What needs to be done
Your response should be every line from the entries that includes the string "axis".

START Data extracts

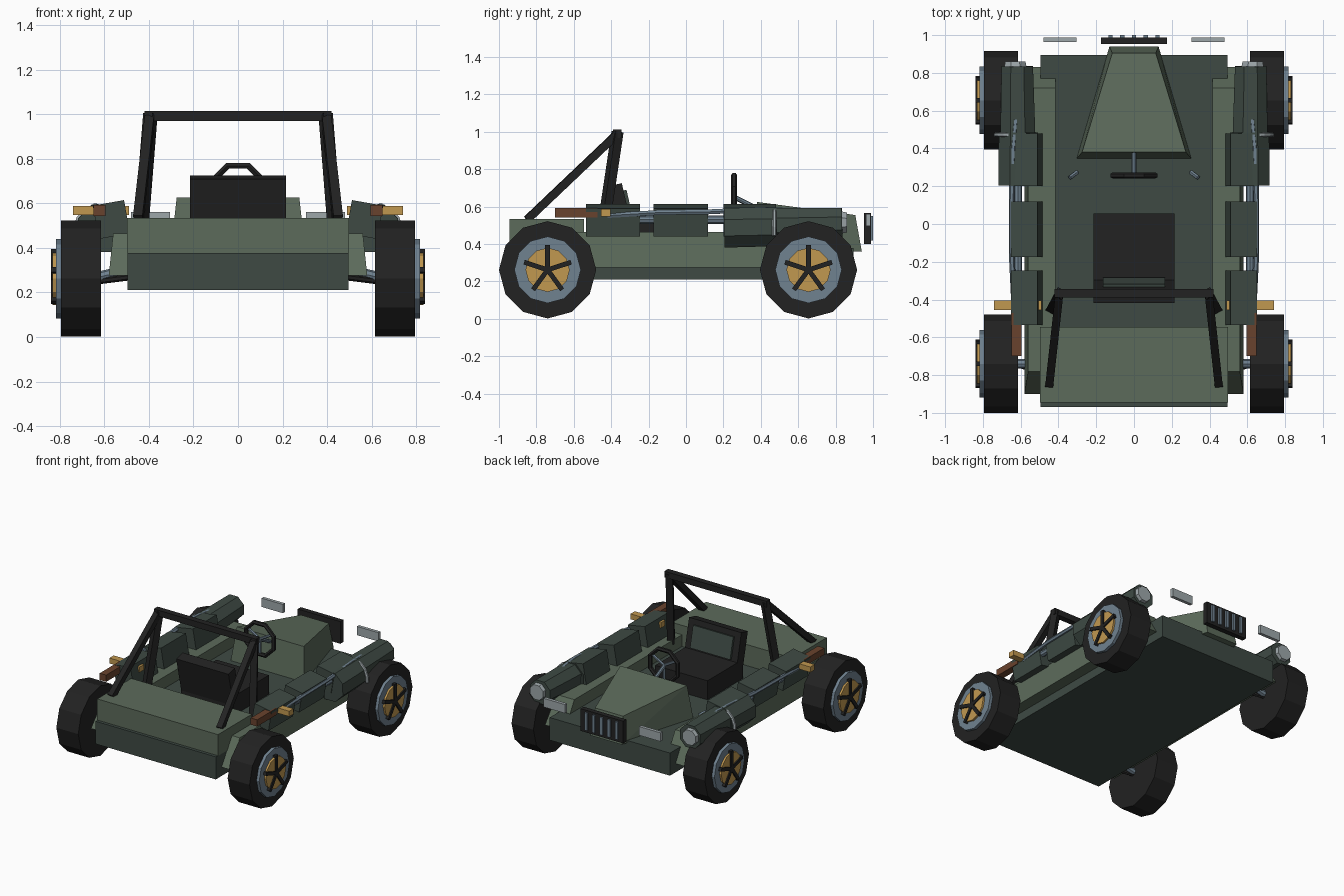
import bpy, bmesh, math
from mathutils import Vector, Matrix

if "Cube" in bpy.data.objects:
    bpy.data.objects.remove(bpy.data.objects["Cube"])


def mat(name, r, g, b):
    lin = [((c / 255 + 0.055) / 1.055) ** 2.4 if c > 10 else c / 255 / 12.92 for c in (r, g, b)]
    m = bpy.data.materials.new(name)
    m.diffuse_color = (*lin, 1)
    m.use_nodes = True
    m.node_tree.nodes["Principled BSDF"].inputs["Base Color"].default_value = m.diffuse_color
    return m


LIGHT = mat("sage green", 92, 107, 91)
DARK = mat("dark green", 62, 74, 68)
BLACK = mat("black", 34, 34, 34)
STEEL = mat("blue steel", 112, 130, 144)
GOLD = mat("gold", 193, 152, 80)
BROWN = mat("brown", 105, 66, 45)
SILVER = mat("silver", 158, 167, 170)


def finish(name, bm, material):
    bmesh.ops.recalc_face_normals(bm, faces=bm.faces)
    me = bpy.data.meshes.new(name)
    bm.to_mesh(me)
    bm.free()
    me.materials.append(material)
    ob = bpy.data.objects.new(name, me)
    bpy.context.collection.objects.link(ob)
    return ob


def hull(name, points, material):
    bm = bmesh.new()
    for p in points:
        bm.verts.new(p)
    bmesh.ops.convex_hull(bm, input=bm.verts)
    bmesh.ops.dissolve_limit(bm, angle_limit=0.01, verts=bm.verts, edges=bm.edges)
    return finish(name, bm, material)


def box(name, lo, hi, material, turn=0, axis='Y'):
    lo, hi = Vector(lo), Vector(hi)
    bm = bmesh.new()
    bmesh.ops.create_cube(bm, size=1)
    size = Matrix.Diagonal((*[abs(c) for c in hi - lo], 1))
    bm.transform(Matrix.Translation((lo + hi) / 2) @ Matrix.Rotation(math.radians(turn), 4, axis) @ size)
    return finish(name, bm, material)


def rod(name, a, b, r1, material, r2=None, sides=12, spin=0):
    """Cylinder or cone from a to b; four sides with spin 45 make a square bar."""
    a, b = Vector(a), Vector(b)
    bm = bmesh.new()
    bmesh.ops.create_cone(bm, cap_ends=True, segments=sides, radius1=r1,
                          radius2=r1 if r2 is None else r2, depth=(b - a).length)
    rot = (b - a).to_track_quat('Z', 'Y').to_matrix().to_4x4()
    bm.transform(Matrix.Translation((a + b) / 2) @ rot @ Matrix.Rotation(math.radians(spin), 4, 'Z'))
    return finish(name, bm, material)


def tube(name, points, r, material, closed=False, res=1):
    cu = bpy.data.curves.new(name, 'CURVE')
    cu.dimensions = '3D'
    cu.bevel_depth, cu.bevel_resolution, cu.use_fill_caps = r, res, True
    sp = cu.splines.new('POLY')
    sp.points.add(len(points) - 1)
    for p, co in zip(sp.points, points):
        p.co = (*co, 1)
        sp.use_smooth = False
    sp.use_cyclic_u = closed
    cu.materials.append(material)
    ob = bpy.data.objects.new(name, cu)
    bpy.context.collection.objects.link(ob)
    return ob


# Body: floor pan, rear deck, tapered hood
box("floor_pan", (-0.495, -0.968, 0.21), (0.495, 0.895, 0.378), DARK)
box("rear_deck", (-0.497, -0.945, 0.376), (0.497, -0.545, 0.535), LIGHT)
hull("hood", [(s * x, y, z) for s in (-1, 1) for x, y, z in
              ((0.305, 0.345, 0.36), (0.13, 0.94, 0.36), (0.275, 0.38, 0.625), (0.115, 0.905, 0.555))], LIGHT)

# Seat
box("seat_cushion", (-0.215, -0.36, 0.377), (0.215, 0.055, 0.52), BLACK)
box("seat_back", (-0.215, -0.39, 0.45), (0.215, -0.312, 0.72), BLACK, 13, 'X')
box("seat_pad", (-0.165, -0.318, 0.53), (0.165, -0.3, 0.69), DARK, 13, 'X')

# Steering wheel with column and spokes
ring = [(0.122 * math.cos(a), 0.257, 0.655 + 0.122 * math.sin(a))
        for a in (math.radians(22.5 + 45 * i) for i in range(8))]
tube("steering_wheel", ring, 0.016, BLACK, True)
rod("steering_column", (0, 0.25, 0.655), (0, 0.42, 0.57), 0.013, STEEL, sides=8)
for i in range(3):
    a = math.radians(30 + 120 * i)
    rod("steering_spoke", (0, 0.257, 0.655), (0.115 * math.cos(a), 0.257, 0.655 + 0.115 * math.sin(a)),
        0.01, STEEL, sides=6)

# Grille with bars
box("grille", (-0.175, 0.952, 0.4), (0.175, 0.988, 0.565), BLACK)
for i in range(-2, 3):
    box("grille_bar", (i * 0.0625 - 0.011, 0.98, 0.42), (i * 0.0625 + 0.011, 1.0, 0.55), STEEL)

# Roll bar top
box("roll_bar_top", (-0.42, -0.39, 0.968), (0.42, -0.345, 1.013), BLACK)

for s in (-1, 1):
    # Sill with sloping ends
    hull("sill", [(s * x, y, z) for x, y, z in
                  ((0.415, -0.9, 0.275), (0.415, 0.83, 0.275), (0.58, -0.9, 0.275), (0.58, 0.83, 0.275),
                   (0.415, -0.78, 0.465), (0.415, 0.72, 0.465), (0.56, -0.78, 0.465), (0.56, 0.72, 0.465))], LIGHT)

    # Roll bar legs and braces
    rod("roll_bar_leg", (s * 0.438, -0.45, 0.44), (s * 0.393, -0.366, 1.0), 0.034, BLACK, sides=4, spin=45)
    rod("roll_bar_brace", (s * 0.448, -0.85, 0.53), (s * 0.395, -0.366, 0.99), 0.03, BLACK, sides=4, spin=45)

    # Side boxes, leaning outwards
    for y0, y1 in ((-0.535, -0.245), (-0.175, 0.118), (0.2, 0.48)):
        box("side_box", (s * 0.497, y0, 0.451), (s * 0.639, y1, 0.603), DARK, s * 10)

    # Front lamp housing, lamp and curved guard
    rod("lamp_housing", (s * 0.612, 0.205, 0.487), (s * 0.612, 0.485, 0.492), 0.115, DARK, 0.112, 8, 22.5)
    rod("lamp_nose", (s * 0.615, 0.48, 0.5), (s * 0.618, 0.835, 0.51), 0.1, DARK, 0.09, 8, 22.5)
    rod("lamp", (s * 0.628, 0.82, 0.515), (s * 0.628, 0.86, 0.515), 0.066, SILVER, 0.058, 8, 22.5)
    guard = [(s * (0.625 + 0.108 * math.cos(a)), 0.473, 0.465 + 0.12 * math.sin(a))
             for a in (math.radians(-10 + 22 * i) for i in range(5))]
    tube("lamp_guard", guard, 0.012, SILVER)

    # Pipe along the side boxes
    tube("side_pipe", [(s * 0.635, -0.42, 0.552), (s * 0.648, -0.15, 0.568), (s * 0.648, 0.12, 0.572),
                       (s * 0.64, 0.4, 0.585), (s * 0.615, 0.68, 0.575)], 0.015, STEEL)
    rod("box_link", (s * 0.615, -0.26, 0.53), (s * 0.615, 0.22, 0.53), 0.022, STEEL, sides=8)

    # Head lamp plate, rear markers and small levers
    box("head_lamp", (s * 0.305, 0.963, 0.495), (s * 0.48, 0.987, 0.56), SILVER)
    box("amber_marker", (s * 0.49, -0.455, 0.547), (s * 0.74, -0.405, 0.587), GOLD)
    box("brown_marker", (s * 0.595, -0.7, 0.542), (s * 0.648, -0.472, 0.592), BROWN)
    rod("floor_lever", (s * 0.3, 0.275, 0.37), (s * 0.34, 0.245, 0.4), 0.012, STEEL, sides=6)

    # Wheels: tyre, rim, gold disc, five spokes, axle
    for y in (-0.74, 0.655):
        z = 0.262
        rod("tyre", (s * 0.615, y, z), (s * 0.795, y, z), 0.26, BLACK)
        rod("rim", (s * 0.79, y, z), (s * 0.817, y, z), 0.178, STEEL)
        rod("wheel_disc", (s * 0.8, y, z), (s * 0.831, y, z), 0.118, GOLD)
        for i in range(5):
            a = math.radians(90 + 72 * i)
            d = Vector((0, math.cos(a), math.sin(a)))
            c = Vector((s * 0.827, y, z))
            rod("wheel_spoke", c, c + d * 0.132, 0.018, BLACK, sides=4, spin=45)
        rod("axle", (s * 0.45, y, 0.31), (s * 0.64, y, 0.265), 0.025, STEEL, sides=8)
        rod("lower_arm", (s * 0.47, y - 0.06, 0.27), (s * 0.63, y, 0.25), 0.014, BLACK, sides=6)
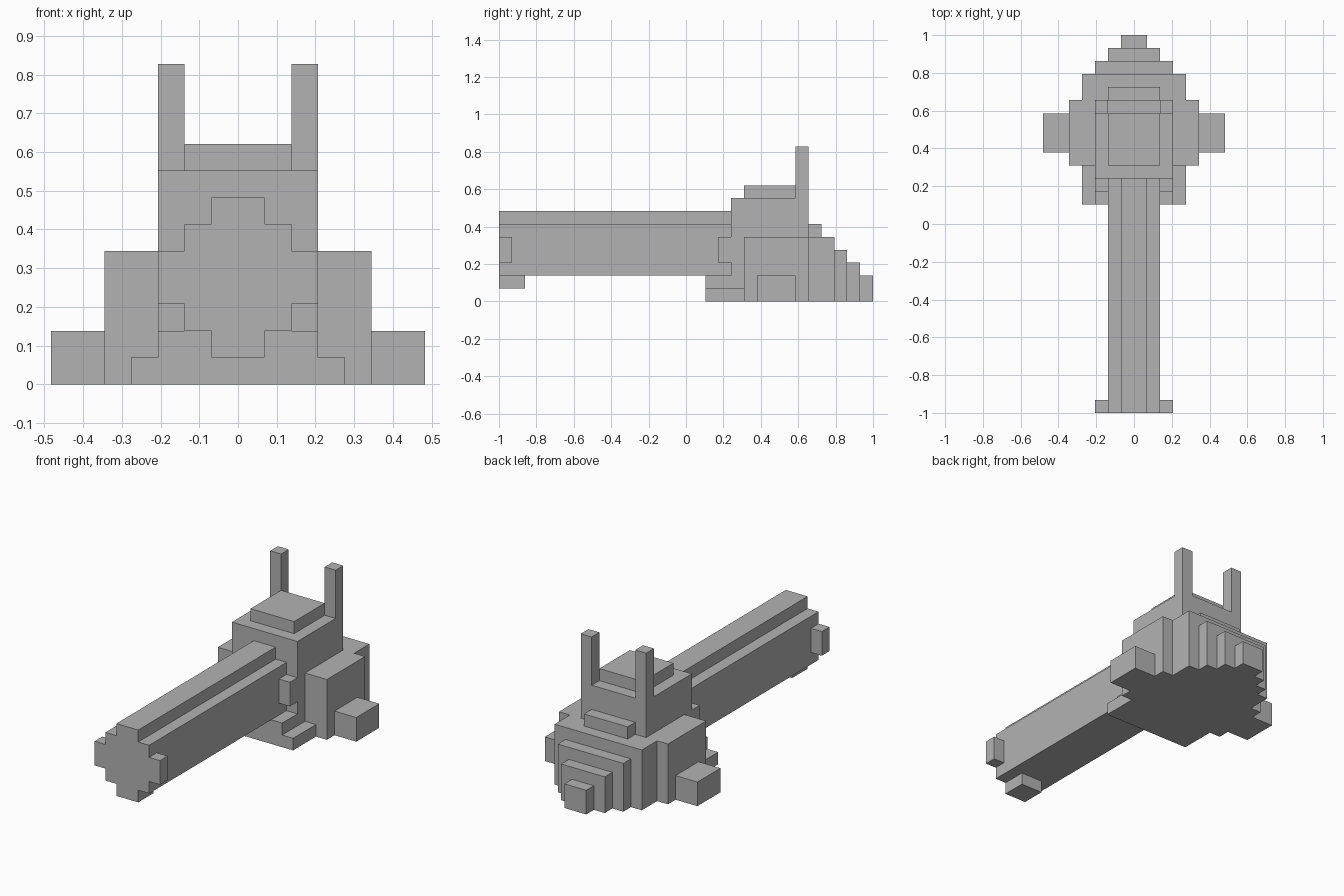
import bpy
import bmesh

cube = bpy.data.objects.get("Cube")
if cube:
    bpy.data.objects.remove(cube, do_unlink=True)

U = 2 / 29  # one block; y is counted in blocks from the front end

grey = bpy.data.materials.new("plain grey")
grey.use_nodes = True
colour = (0.45, 0.45, 0.45, 1)
grey.diffuse_color = colour
grey.node_tree.nodes["Principled BSDF"].inputs["Base Color"].default_value = colour


def finish(name, bm):
    bmesh.ops.recalc_face_normals(bm, faces=bm.faces)
    mesh = bpy.data.meshes.new(name)
    bm.to_mesh(mesh)
    bm.free()
    mesh.materials.append(grey)
    obj = bpy.data.objects.new(name, mesh)
    bpy.context.collection.objects.link(obj)
    return obj


def box(name, x, y, z):
    """Block spanning the given (low, high) ranges, in block units."""
    bm = bmesh.new()
    bmesh.ops.create_cube(bm, size=1)
    for v in bm.verts:
        for i, (low, high) in enumerate((x, y, z)):
            v.co[i] = (high if v.co[i] > 0 else low) * U
        v.co.y -= 1
    return finish(name, bm)


def centred(name, half, y, z):
    return box(name, (-half, half), y, z)


def pair(name, x, y, z):
    box("left_" + name, x, y, z)
    box("right_" + name, (-x[1], -x[0]), y, z)


# Long barrel: a stepped profile extruded backwards
half_profile = [(2, 2), (2, 6), (1, 6), (1, 7)]
outline = half_profile + [(-x, z) for x, z in reversed(half_profile)]
bm = bmesh.new()
face = bm.faces.new([bm.verts.new((x * U, -1, z * U)) for x, z in outline])
extruded = bmesh.ops.extrude_face_region(bm, geom=[face])["geom"]
bmesh.ops.translate(bm, vec=(0, 18 * U, 0),
                    verts=[g for g in extruded if isinstance(g, bmesh.types.BMVert)])
finish("barrel", bm)

# Lugs on the barrel
centred("muzzle_foot", 1, (0, 2), (1, 2))
pair("muzzle_lug", (2, 3), (0, 1), (3, 5))
pair("barrel_root_lug", (2, 3), (17, 18), (3, 5))

# Central tower with its cap and two posts
centred("tower", 3, (18, 24), (0, 8))
centred("tower_cap", 2, (19, 23), (8, 9))
pair("post", (2, 3), (23, 24), (8, 12))

# Front steps under the barrel
centred("front_step_lower", 4, (16, 18), (0, 1))
centred("front_step_upper", 3, (16, 18), (1, 2))
pair("front_step_end", (3, 4), (18, 19), (0, 1))

# Side blocks
pair("side_block", (3, 5), (19, 24), (0, 5))
pair("side_foot", (5, 7), (20, 23), (0, 2))

# Rear block, its ledge, and steps narrowing towards the back
centred("rear_block", 4, (24, 26), (0, 5))
centred("rear_ledge", 2, (24, 25), (5, 6))
for i in range(3):
    centred(f"rear_step_{i + 1}", 3 - i, (26 + i, 27 + i), (0, 4 - i))
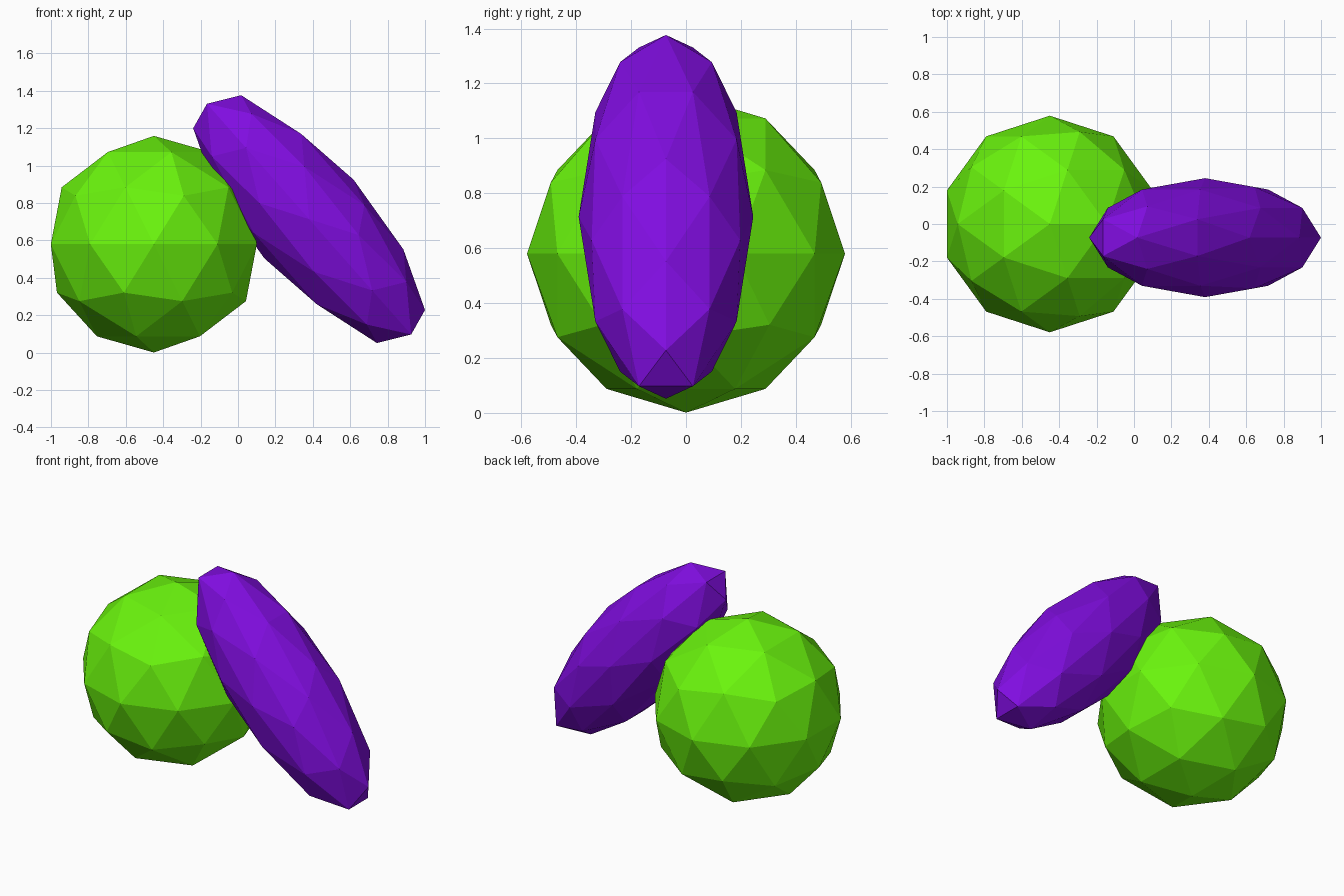
import bpy
from math import radians

if "Cube" in bpy.data.objects:
    bpy.data.objects.remove(bpy.data.objects["Cube"])


def faceted_ball(name, center, radii, tilt, color):
    bpy.ops.mesh.primitive_ico_sphere_add(subdivisions=2, radius=1, location=center,
                                          rotation=(0, radians(tilt), 0))
    ob = bpy.context.object
    ob.name = name
    ob.scale = radii
    mat = bpy.data.materials.new(name + "_color")
    mat.diffuse_color = (*color, 1)
    mat.use_nodes = True
    mat.node_tree.nodes["Principled BSDF"].inputs["Base Color"].default_value = mat.diffuse_color
    ob.data.materials.append(mat)
    return ob


# round green ball resting on the ground
faceted_ball("green_ball", (-0.45, 0, 0.58), (0.579, 0.579, 0.579), 0, (0.145, 0.91, 0.004))

# long purple ellipsoid leaning against the ball
faceted_ball("purple_ellipsoid", (0.38, -0.073, 0.714), (0.866, 0.318, 0.318), 48.5,
             (0.216, 0.004, 0.745))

END Data extracts

Response below
def box(name, lo, hi, material, turn=0, axis='Y'):
    bm.transform(Matrix.Translation((lo + hi) / 2) @ Matrix.Rotation(math.radians(turn), 4, axis) @ size)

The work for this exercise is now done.